● **What is required**:
Everything from the line containing "nail.add(mesh);" to the end of the material, both ends included, should be repeated exactly; please give only those lines.

● **Dataset entries**:

'''

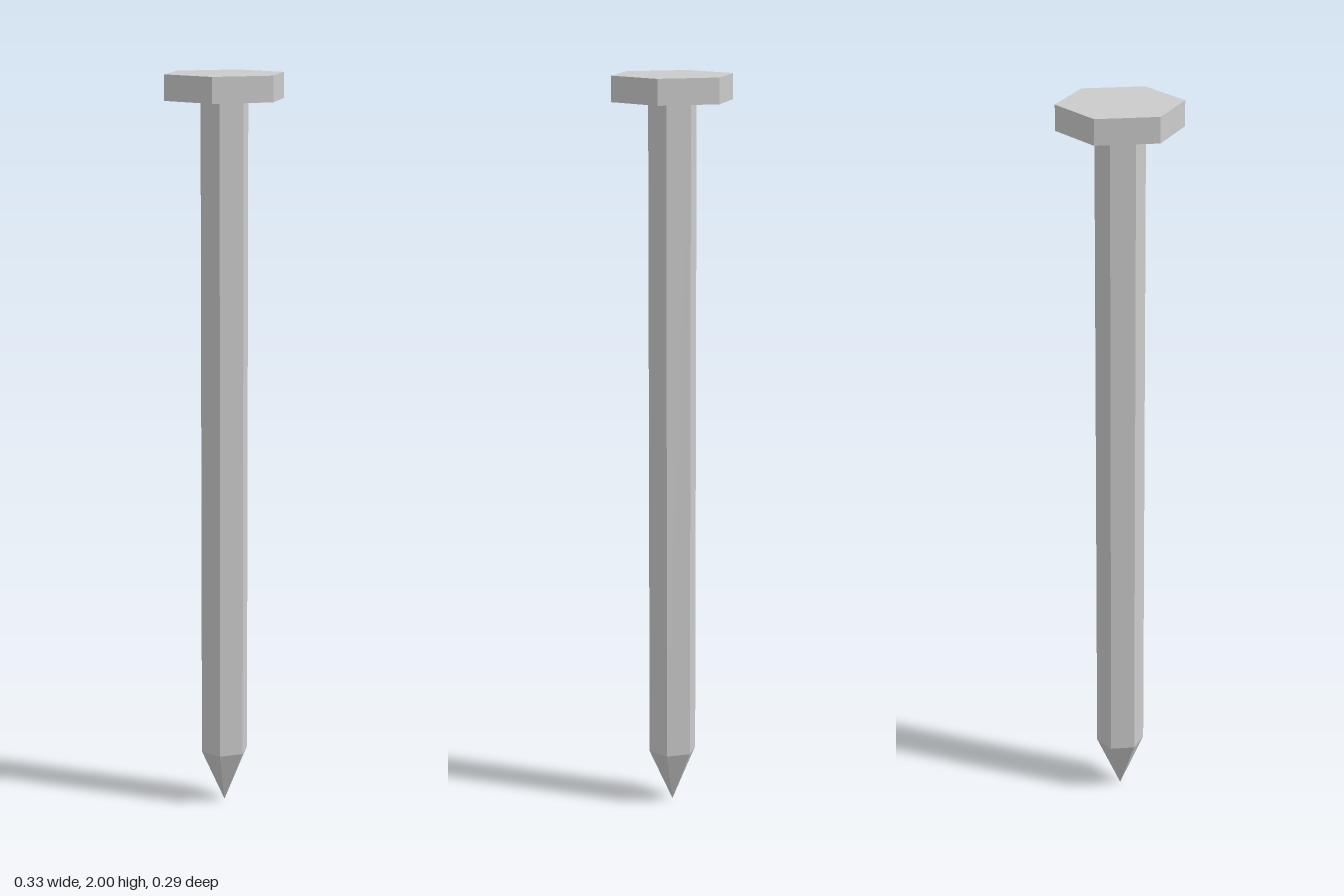
import * as THREE from 'three';

const SIDES = 6;

export function createModel() {
  const nail = new THREE.Group();
  nail.name = 'nail';
  const material = new THREE.MeshStandardMaterial({ color: 0xcccccc, flatShading: true });

  // Six-sided section between two heights, with corners on the x axis
  function addSection(name, topRadius, bottomRadius, bottom, top, open) {
    const geometry = new THREE.CylinderGeometry(
      topRadius, bottomRadius, top - bottom, SIDES, 1, open, Math.PI / 2);
    const mesh = new THREE.Mesh(geometry, material);
    mesh.name = name;
    mesh.position.y = (top + bottom) / 2;
    nail.add(mesh);
  }

  addSection('head', 0.166, 0.166, 1.932, 2, false);
  // Shaft and point share their rim, so neither needs caps
  addSection('shaft', 0.066, 0.066, 0.146, 1.932, true);
  addSection('point', 0.066, 0, 0, 0.146, true);

  return nail;
}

'''

● **Exercise solution**:
    nail.add(mesh);
  }

  addSection('head', 0.166, 0.166, 1.932, 2, false);
  // Shaft and point share their rim, so neither needs caps
  addSection('shaft', 0.066, 0.066, 0.146, 1.932, true);
  addSection('point', 0.066, 0, 0, 0.146, true);

  return nail;
}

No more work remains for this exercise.